> [TASK DIRECTIONS]
Nothing but the data below, returned exactly, should appear in the answer.

(Plain-text document sources)

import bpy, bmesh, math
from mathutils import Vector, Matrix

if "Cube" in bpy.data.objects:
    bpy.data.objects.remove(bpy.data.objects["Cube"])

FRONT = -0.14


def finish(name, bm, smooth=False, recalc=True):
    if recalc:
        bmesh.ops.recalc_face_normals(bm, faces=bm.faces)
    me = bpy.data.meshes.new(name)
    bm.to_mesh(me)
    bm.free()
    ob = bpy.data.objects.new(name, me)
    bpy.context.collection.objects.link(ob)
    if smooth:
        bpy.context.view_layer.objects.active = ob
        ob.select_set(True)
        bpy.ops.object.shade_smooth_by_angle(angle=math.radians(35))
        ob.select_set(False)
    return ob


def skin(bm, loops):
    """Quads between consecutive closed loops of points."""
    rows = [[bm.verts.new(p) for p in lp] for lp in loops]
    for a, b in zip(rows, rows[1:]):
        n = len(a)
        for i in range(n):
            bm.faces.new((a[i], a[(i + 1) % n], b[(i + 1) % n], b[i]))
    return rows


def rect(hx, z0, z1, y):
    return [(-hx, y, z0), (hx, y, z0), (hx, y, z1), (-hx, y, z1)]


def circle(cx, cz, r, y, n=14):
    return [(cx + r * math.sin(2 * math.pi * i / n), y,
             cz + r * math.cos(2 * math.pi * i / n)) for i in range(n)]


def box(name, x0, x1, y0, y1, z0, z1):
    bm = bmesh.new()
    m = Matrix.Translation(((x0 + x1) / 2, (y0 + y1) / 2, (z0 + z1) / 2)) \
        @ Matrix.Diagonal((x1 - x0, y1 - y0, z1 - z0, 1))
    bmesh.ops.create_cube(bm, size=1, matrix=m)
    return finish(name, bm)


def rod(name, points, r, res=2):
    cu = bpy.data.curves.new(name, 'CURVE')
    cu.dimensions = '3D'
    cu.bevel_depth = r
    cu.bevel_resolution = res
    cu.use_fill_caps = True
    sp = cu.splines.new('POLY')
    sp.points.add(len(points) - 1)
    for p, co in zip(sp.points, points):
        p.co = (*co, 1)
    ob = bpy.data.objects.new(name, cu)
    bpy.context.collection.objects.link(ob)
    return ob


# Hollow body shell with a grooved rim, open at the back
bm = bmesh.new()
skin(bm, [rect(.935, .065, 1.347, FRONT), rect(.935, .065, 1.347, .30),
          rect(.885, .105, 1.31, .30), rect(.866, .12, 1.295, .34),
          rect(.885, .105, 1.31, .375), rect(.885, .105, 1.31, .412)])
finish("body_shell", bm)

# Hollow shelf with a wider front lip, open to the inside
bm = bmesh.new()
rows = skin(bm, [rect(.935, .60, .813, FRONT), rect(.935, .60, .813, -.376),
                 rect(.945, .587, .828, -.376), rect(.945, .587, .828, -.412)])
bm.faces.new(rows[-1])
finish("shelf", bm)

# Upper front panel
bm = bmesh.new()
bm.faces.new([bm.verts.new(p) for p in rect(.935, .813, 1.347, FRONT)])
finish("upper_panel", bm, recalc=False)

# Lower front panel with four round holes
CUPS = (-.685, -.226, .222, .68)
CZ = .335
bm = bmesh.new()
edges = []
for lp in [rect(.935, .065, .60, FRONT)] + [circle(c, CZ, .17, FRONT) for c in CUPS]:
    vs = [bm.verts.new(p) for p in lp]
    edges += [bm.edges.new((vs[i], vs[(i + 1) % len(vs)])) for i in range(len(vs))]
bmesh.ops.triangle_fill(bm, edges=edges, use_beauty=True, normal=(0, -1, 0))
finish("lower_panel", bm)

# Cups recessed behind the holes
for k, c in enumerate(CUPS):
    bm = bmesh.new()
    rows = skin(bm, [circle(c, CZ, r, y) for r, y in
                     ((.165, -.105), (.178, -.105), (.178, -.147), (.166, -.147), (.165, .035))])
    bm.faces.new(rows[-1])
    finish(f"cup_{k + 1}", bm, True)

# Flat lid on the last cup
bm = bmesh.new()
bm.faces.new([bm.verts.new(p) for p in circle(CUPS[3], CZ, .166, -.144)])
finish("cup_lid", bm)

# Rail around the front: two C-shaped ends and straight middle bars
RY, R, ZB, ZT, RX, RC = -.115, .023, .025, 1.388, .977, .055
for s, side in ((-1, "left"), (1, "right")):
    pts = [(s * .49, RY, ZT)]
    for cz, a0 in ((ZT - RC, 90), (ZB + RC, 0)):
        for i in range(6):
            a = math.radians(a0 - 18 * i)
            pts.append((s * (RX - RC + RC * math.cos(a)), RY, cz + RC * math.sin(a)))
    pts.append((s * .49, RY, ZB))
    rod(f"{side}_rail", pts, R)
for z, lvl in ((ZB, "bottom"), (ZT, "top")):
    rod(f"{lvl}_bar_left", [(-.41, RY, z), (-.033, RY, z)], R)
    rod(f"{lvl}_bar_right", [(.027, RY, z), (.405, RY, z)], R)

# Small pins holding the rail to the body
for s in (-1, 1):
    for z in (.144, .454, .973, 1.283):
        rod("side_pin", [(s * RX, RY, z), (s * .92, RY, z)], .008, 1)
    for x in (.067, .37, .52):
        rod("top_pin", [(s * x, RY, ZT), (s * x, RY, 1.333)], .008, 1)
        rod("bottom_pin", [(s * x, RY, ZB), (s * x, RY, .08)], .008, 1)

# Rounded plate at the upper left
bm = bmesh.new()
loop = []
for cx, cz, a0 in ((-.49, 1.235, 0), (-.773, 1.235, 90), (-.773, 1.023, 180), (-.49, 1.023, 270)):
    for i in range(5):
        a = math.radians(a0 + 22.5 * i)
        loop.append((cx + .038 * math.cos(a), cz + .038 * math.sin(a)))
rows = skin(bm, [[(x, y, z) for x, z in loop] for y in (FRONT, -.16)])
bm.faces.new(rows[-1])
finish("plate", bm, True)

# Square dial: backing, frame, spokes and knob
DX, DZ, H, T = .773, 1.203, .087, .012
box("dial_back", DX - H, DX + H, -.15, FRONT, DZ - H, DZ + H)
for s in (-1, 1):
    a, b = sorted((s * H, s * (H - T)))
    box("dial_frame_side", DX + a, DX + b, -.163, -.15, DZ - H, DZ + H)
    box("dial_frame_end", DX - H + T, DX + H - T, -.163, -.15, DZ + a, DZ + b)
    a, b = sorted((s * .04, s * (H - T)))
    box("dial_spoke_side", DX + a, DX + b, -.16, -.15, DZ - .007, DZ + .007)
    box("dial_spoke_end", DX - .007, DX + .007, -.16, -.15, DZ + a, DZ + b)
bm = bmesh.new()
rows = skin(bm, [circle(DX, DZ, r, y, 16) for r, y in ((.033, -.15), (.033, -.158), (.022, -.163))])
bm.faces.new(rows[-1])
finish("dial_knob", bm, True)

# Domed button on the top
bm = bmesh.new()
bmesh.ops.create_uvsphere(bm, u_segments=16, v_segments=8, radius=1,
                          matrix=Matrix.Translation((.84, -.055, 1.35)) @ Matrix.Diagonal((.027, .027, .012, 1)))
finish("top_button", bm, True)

> [EXERCISE SOLUTION]
import bpy, bmesh, math
from mathutils import Vector, Matrix

if "Cube" in bpy.data.objects:
    bpy.data.objects.remove(bpy.data.objects["Cube"])

FRONT = -0.14


def finish(name, bm, smooth=False, recalc=True):
    if recalc:
        bmesh.ops.recalc_face_normals(bm, faces=bm.faces)
    me = bpy.data.meshes.new(name)
    bm.to_mesh(me)
    bm.free()
    ob = bpy.data.objects.new(name, me)
    bpy.context.collection.objects.link(ob)
    if smooth:
        bpy.context.view_layer.objects.active = ob
        ob.select_set(True)
        bpy.ops.object.shade_smooth_by_angle(angle=math.radians(35))
        ob.select_set(False)
    return ob


def skin(bm, loops):
    """Quads between consecutive closed loops of points."""
    rows = [[bm.verts.new(p) for p in lp] for lp in loops]
    for a, b in zip(rows, rows[1:]):
        n = len(a)
        for i in range(n):
            bm.faces.new((a[i], a[(i + 1) % n], b[(i + 1) % n], b[i]))
    return rows


def rect(hx, z0, z1, y):
    return [(-hx, y, z0), (hx, y, z0), (hx, y, z1), (-hx, y, z1)]


def circle(cx, cz, r, y, n=14):
    return [(cx + r * math.sin(2 * math.pi * i / n), y,
             cz + r * math.cos(2 * math.pi * i / n)) for i in range(n)]


def box(name, x0, x1, y0, y1, z0, z1):
    bm = bmesh.new()
    m = Matrix.Translation(((x0 + x1) / 2, (y0 + y1) / 2, (z0 + z1) / 2)) \
        @ Matrix.Diagonal((x1 - x0, y1 - y0, z1 - z0, 1))
    bmesh.ops.create_cube(bm, size=1, matrix=m)
    return finish(name, bm)


def rod(name, points, r, res=2):
    cu = bpy.data.curves.new(name, 'CURVE')
    cu.dimensions = '3D'
    cu.bevel_depth = r
    cu.bevel_resolution = res
    cu.use_fill_caps = True
    sp = cu.splines.new('POLY')
    sp.points.add(len(points) - 1)
    for p, co in zip(sp.points, points):
        p.co = (*co, 1)
    ob = bpy.data.objects.new(name, cu)
    bpy.context.collection.objects.link(ob)
    return ob


# Hollow body shell with a grooved rim, open at the back
bm = bmesh.new()
skin(bm, [rect(.935, .065, 1.347, FRONT), rect(.935, .065, 1.347, .30),
          rect(.885, .105, 1.31, .30), rect(.866, .12, 1.295, .34),
          rect(.885, .105, 1.31, .375), rect(.885, .105, 1.31, .412)])
finish("body_shell", bm)

# Hollow shelf with a wider front lip, open to the inside
bm = bmesh.new()
rows = skin(bm, [rect(.935, .60, .813, FRONT), rect(.935, .60, .813, -.376),
                 rect(.945, .587, .828, -.376), rect(.945, .587, .828, -.412)])
bm.faces.new(rows[-1])
finish("shelf", bm)

# Upper front panel
bm = bmesh.new()
bm.faces.new([bm.verts.new(p) for p in rect(.935, .813, 1.347, FRONT)])
finish("upper_panel", bm, recalc=False)

# Lower front panel with four round holes
CUPS = (-.685, -.226, .222, .68)
CZ = .335
bm = bmesh.new()
edges = []
for lp in [rect(.935, .065, .60, FRONT)] + [circle(c, CZ, .17, FRONT) for c in CUPS]:
    vs = [bm.verts.new(p) for p in lp]
    edges += [bm.edges.new((vs[i], vs[(i + 1) % len(vs)])) for i in range(len(vs))]
bmesh.ops.triangle_fill(bm, edges=edges, use_beauty=True, normal=(0, -1, 0))
finish("lower_panel", bm)

# Cups recessed behind the holes
for k, c in enumerate(CUPS):
    bm = bmesh.new()
    rows = skin(bm, [circle(c, CZ, r, y) for r, y in
                     ((.165, -.105), (.178, -.105), (.178, -.147), (.166, -.147), (.165, .035))])
    bm.faces.new(rows[-1])
    finish(f"cup_{k + 1}", bm, True)

# Flat lid on the last cup
bm = bmesh.new()
bm.faces.new([bm.verts.new(p) for p in circle(CUPS[3], CZ, .166, -.144)])
finish("cup_lid", bm)

# Rail around the front: two C-shaped ends and straight middle bars
RY, R, ZB, ZT, RX, RC = -.115, .023, .025, 1.388, .977, .055
for s, side in ((-1, "left"), (1, "right")):
    pts = [(s * .49, RY, ZT)]
    for cz, a0 in ((ZT - RC, 90), (ZB + RC, 0)):
        for i in range(6):
            a = math.radians(a0 - 18 * i)
            pts.append((s * (RX - RC + RC * math.cos(a)), RY, cz + RC * math.sin(a)))
    pts.append((s * .49, RY, ZB))
    rod(f"{side}_rail", pts, R)
for z, lvl in ((ZB, "bottom"), (ZT, "top")):
    rod(f"{lvl}_bar_left", [(-.41, RY, z), (-.033, RY, z)], R)
    rod(f"{lvl}_bar_right", [(.027, RY, z), (.405, RY, z)], R)

# Small pins holding the rail to the body
for s in (-1, 1):
    for z in (.144, .454, .973, 1.283):
        rod("side_pin", [(s * RX, RY, z), (s * .92, RY, z)], .008, 1)
    for x in (.067, .37, .52):
        rod("top_pin", [(s * x, RY, ZT), (s * x, RY, 1.333)], .008, 1)
        rod("bottom_pin", [(s * x, RY, ZB), (s * x, RY, .08)], .008, 1)

# Rounded plate at the upper left
bm = bmesh.new()
loop = []
for cx, cz, a0 in ((-.49, 1.235, 0), (-.773, 1.235, 90), (-.773, 1.023, 180), (-.49, 1.023, 270)):
    for i in range(5):
        a = math.radians(a0 + 22.5 * i)
        loop.append((cx + .038 * math.cos(a), cz + .038 * math.sin(a)))
rows = skin(bm, [[(x, y, z) for x, z in loop] for y in (FRONT, -.16)])
bm.faces.new(rows[-1])
finish("plate", bm, True)

# Square dial: backing, frame, spokes and knob
DX, DZ, H, T = .773, 1.203, .087, .012
box("dial_back", DX - H, DX + H, -.15, FRONT, DZ - H, DZ + H)
for s in (-1, 1):
    a, b = sorted((s * H, s * (H - T)))
    box("dial_frame_side", DX + a, DX + b, -.163, -.15, DZ - H, DZ + H)
    box("dial_frame_end", DX - H + T, DX + H - T, -.163, -.15, DZ + a, DZ + b)
    a, b = sorted((s * .04, s * (H - T)))
    box("dial_spoke_side", DX + a, DX + b, -.16, -.15, DZ - .007, DZ + .007)
    box("dial_spoke_end", DX - .007, DX + .007, -.16, -.15, DZ + a, DZ + b)
bm = bmesh.new()
rows = skin(bm, [circle(DX, DZ, r, y, 16) for r, y in ((.033, -.15), (.033, -.158), (.022, -.163))])
bm.faces.new(rows[-1])
finish("dial_knob", bm, True)

# Domed button on the top
bm = bmesh.new()
bmesh.ops.create_uvsphere(bm, u_segments=16, v_segments=8, radius=1,
                          matrix=Matrix.Translation((.84, -.055, 1.35)) @ Matrix.Diagonal((.027, .027, .012, 1)))
finish("top_button", bm, True)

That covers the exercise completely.